After the now mandatory flight delays, I arrived back in Lyon for an announcement of the new position and a press conference. This was held in the City Hall, a lovely 17th Century structure. After introductory words from the Mayor’s adjunct, I spoke. There were then questions, which seemed to focus more on the past than the future.
“Was I aware of the conflicts between the current music director and the executive director?”
“Who has the final authority in artistic decisions?”
“Me. It is in my contract.”
“How much is your salary?”
But most of the journalists and media seemed satisfied. When we concluded, it was off to the Auditorium, where I would see the members of the orchestra and staff. I was greeted with a truly moving round of applause and cheers. A couple of interviews and then a train to get to Paris, where threats of a general strike the next day was the big news.

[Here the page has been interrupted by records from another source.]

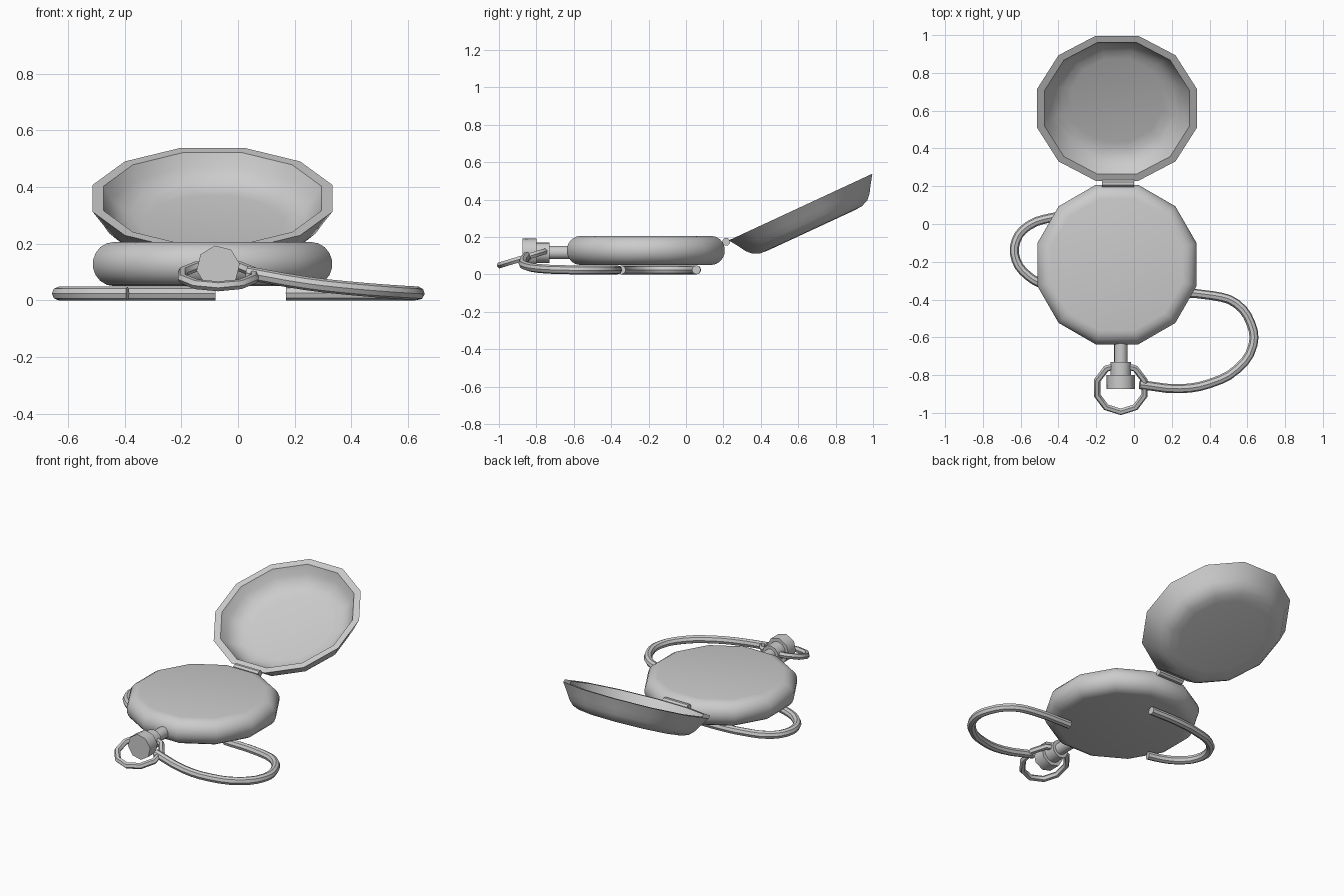
import bpy, bmesh, math
from mathutils import Matrix, Vector

cube = bpy.data.objects.get("Cube")
if cube:
    bpy.data.objects.remove(cube, do_unlink=True)

metal = bpy.data.materials.new("grey metal")
metal.use_nodes = True
GREY = (0.6, 0.6, 0.6, 1)
metal.diffuse_color = GREY
metal.node_tree.nodes["Principled BSDF"].inputs["Base Color"].default_value = GREY

AXIS_X = -0.09   # centre line of case and lid
CROWN_X = -0.07  # centre line of crown and ring


def finish(obj, angle=40):
    """Give the part its material and smooth shading with sharp creases."""
    obj.data.materials.clear()
    obj.data.materials.append(metal)
    bpy.ops.object.select_all(action='DESELECT')
    obj.select_set(True)
    bpy.context.view_layer.objects.active = obj
    bpy.ops.object.shade_smooth_by_angle(angle=math.radians(angle))
    return obj


def lathe(name, profile, sides, matrix, turn=0.5, angle=40):
    """Revolve (radius, height) points around local z; cap both ends."""
    bm = bmesh.new()
    rings = []
    for r, h in profile:
        rings.append([bm.verts.new((r * math.cos(a), r * math.sin(a), h))
                      for a in ((i + turn) * math.tau / sides for i in range(sides))])
    for low, high in zip(rings, rings[1:]):
        for i in range(sides):
            j = (i + 1) % sides
            bm.faces.new((low[i], low[j], high[j], high[i]))
    bm.faces.new(rings[0][::-1])
    bm.faces.new(rings[-1])
    bmesh.ops.recalc_face_normals(bm, faces=bm.faces)
    mesh = bpy.data.meshes.new(name)
    bm.to_mesh(mesh)
    bm.free()
    obj = bpy.data.objects.new(name, mesh)
    bpy.context.collection.objects.link(obj)
    obj.matrix_world = matrix
    return finish(obj, angle)


def tube(name, points, radius):
    """Sweep a round section along a smooth path, then turn it into a mesh."""
    curve = bpy.data.curves.new(name, 'CURVE')
    curve.dimensions = '3D'
    curve.bevel_depth = radius
    curve.bevel_resolution = 2
    curve.use_fill_caps = True
    curve.resolution_u = 3
    spline = curve.splines.new('BEZIER')
    spline.bezier_points.add(len(points) - 1)
    for bp, co in zip(spline.bezier_points, points):
        bp.co = co
        bp.handle_left_type = bp.handle_right_type = 'AUTO'
    obj = bpy.data.objects.new(name, curve)
    bpy.context.collection.objects.link(obj)
    bpy.ops.object.select_all(action='DESELECT')
    obj.select_set(True)
    bpy.context.view_layer.objects.active = obj
    bpy.ops.object.convert(target='MESH')
    return finish(bpy.context.object)


# Watch case: twelve-sided disc with a half-round edge
EDGE, CORE = 0.078, 0.36
case_profile = [(CORE + EDGE * math.cos(a), EDGE * math.sin(a))
                for a in (math.radians(d) for d in range(-90, 91, 20))]
lathe("watch_case", case_profile, 12, Matrix.Translation((AXIS_X, -0.215, 0.128)))

# Open lid: shallow tilted bowl with a flat rim
lid_profile = [(0.26, -0.137), (0.31, -0.134), (0.35, -0.118), (0.378, -0.09),
               (0.40, -0.055), (0.438, 0), (0.398, 0), (0.37, -0.045),
               (0.34, -0.075), (0.30, -0.095), (0.25, -0.102)]
tilt = Matrix.Rotation(math.radians(24.9), 4, 'X')
lathe("open_lid", lid_profile, 12,
      Matrix.Translation((AXIS_X, 0.6125, 0.36)) @ tilt)

# Hinge barrel between case and lid
lathe("hinge", [(0.021, -0.085), (0.021, 0.085)], 8,
      Matrix.Translation((AXIS_X + 0.005, 0.215, 0.175)) @ Matrix.Rotation(math.pi / 2, 4, 'Y'))

# Stem, collar and crown, stacked towards the front
toward_front = Matrix.Rotation(math.pi / 2, 4, 'X')
for name, radius, back, front, sides in (("stem", 0.036, -0.60, -0.74, 12),
                                         ("collar", 0.055, -0.73, -0.81, 12),
                                         ("crown", 0.077, -0.80, -0.873, 8)):
    lathe(name, [(radius, 0), (radius, back - front)], sides,
          Matrix.Translation((CROWN_X, back, 0.117)) @ toward_front, 0.2, 46)

# Ring hanging around the crown
bpy.ops.mesh.primitive_torus_add(major_segments=10, minor_segments=6,
                                 major_radius=0.132, minor_radius=0.018)
ring = bpy.context.object
ring.name = "bow_ring"
ring.matrix_world = (Matrix.Translation((CROWN_X, -0.868, 0.088))
                     @ Matrix.Rotation(math.radians(17), 4, 'X')
                     @ Matrix.Rotation(math.radians(18), 4, 'Z'))
finish(ring)

# Cord: one loop from the ring to below the case, one loop on the other side
tube("front_cord", [(0.03, -0.85, 0.097), (0.24, -0.872, 0.06), (0.40, -0.845, 0.042),
                    (0.55, -0.765, 0.03), (0.63, -0.64, 0.025), (0.62, -0.53, 0.024),
                    (0.54, -0.42, 0.024), (0.42, -0.38, 0.024), (0.17, -0.365, 0.024)], 0.024)
tube("side_cord", [(-0.08, 0.055, 0.024), (-0.28, 0.055, 0.024), (-0.43, 0.035, 0.024),
                   (-0.56, -0.01, 0.024), (-0.625, -0.09, 0.024), (-0.625, -0.19, 0.024),
                   (-0.56, -0.275, 0.024), (-0.48, -0.32, 0.024), (-0.39, -0.345, 0.024)], 0.024)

One other question that was asked struck a familiar chord, as it comes up when I am interviewed about Detroit. “Why Lyon?” My answer is “Why not?” This is an outstanding orchestra with a fine sense of tradition. There seem to be some who wonder what is going on in my head regarding my career path. At this point in my life, I do not think that way. My goals are simple: work with orchestras I enjoy, make good music and enjoy life. There is nothing left to prove to others. I am going where I think I can do the most good.
One last train ride to Paris, mercifully on time, and I would begin the final part of this European musical odyssey.
Indeed, the strike was on everyone’s minds, and there were fears that the rehearsal might be cancelled. Apparently this is one of those very French work disruptions. People can choose to stay home, picket or go to work. Like so many European countries, there are growing signs of a fragile economy. Government workers in particular are being asked for large wage and benefit concessions. The orchestras are basically supported by taxes, and the Philharmonique would be rehearsing at the Maison du Radio, which is entirely subsidized.
I booked a taxi the night before, but it was not really necessary. Not much in the way of disgruntled workers out and about. For the fifth time in as many weeks, the orchestra would be found at a space other than the concert hall. The French Radio has two large spaces, one of which doubles as an auditorium. They also house another full symphony orchestra as well as a chorus.
About five years ago, Kurt Masur was rehearsing in one studio while I was in the other. One program had Schumann, Schubert, Spohr and Brahms and the other contained music by Bernstein, Ives and Gershwin. Guess which conductor led which concert? Not quite what you would expect. It was great fun to watch Kurt tell the Orchestre National to “sving.”
A Russian program was on tap, with the rarely played Antar by Rimsky-Korsakov on the program. I had always wanted to do this piece but, along with several others, had never found the right place to put it. With Tchaikovsky’s Francesca da Rimini and the Prokofiev 3rd Piano Concerto, there was an opportunity. There are three different versions of this piece. I had studied the second one, and of course, the orchestra parts for the third. Somehow, no one got the message that I had sent months before. Most of the differences are orchestration-oriented with a few passages that are altered. I got the score upon arrival and managed to learn it quickly … such a lovely piece. I hope I remember to program it in the future.
See you next month,